Exercise goal | Starting at the line with "trunkHeight / 2);", repeat every line exactly until the records end, including the last one.

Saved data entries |
####################
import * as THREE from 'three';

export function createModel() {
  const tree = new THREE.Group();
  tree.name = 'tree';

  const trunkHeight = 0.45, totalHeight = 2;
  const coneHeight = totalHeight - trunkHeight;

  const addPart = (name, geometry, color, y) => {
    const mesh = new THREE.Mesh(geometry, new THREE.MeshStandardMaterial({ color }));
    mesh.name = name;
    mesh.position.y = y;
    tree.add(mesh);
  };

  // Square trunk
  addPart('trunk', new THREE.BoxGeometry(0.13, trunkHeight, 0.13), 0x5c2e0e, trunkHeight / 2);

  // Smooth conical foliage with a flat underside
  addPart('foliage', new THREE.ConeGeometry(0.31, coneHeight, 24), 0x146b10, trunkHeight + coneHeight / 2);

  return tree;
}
####################
Answer section |
  addPart('trunk', new THREE.BoxGeometry(0.13, trunkHeight, 0.13), 0x5c2e0e, trunkHeight / 2);

  // Smooth conical foliage with a flat underside
  addPart('foliage', new THREE.ConeGeometry(0.31, coneHeight, 24), 0x146b10, trunkHeight + coneHeight / 2);

  return tree;
}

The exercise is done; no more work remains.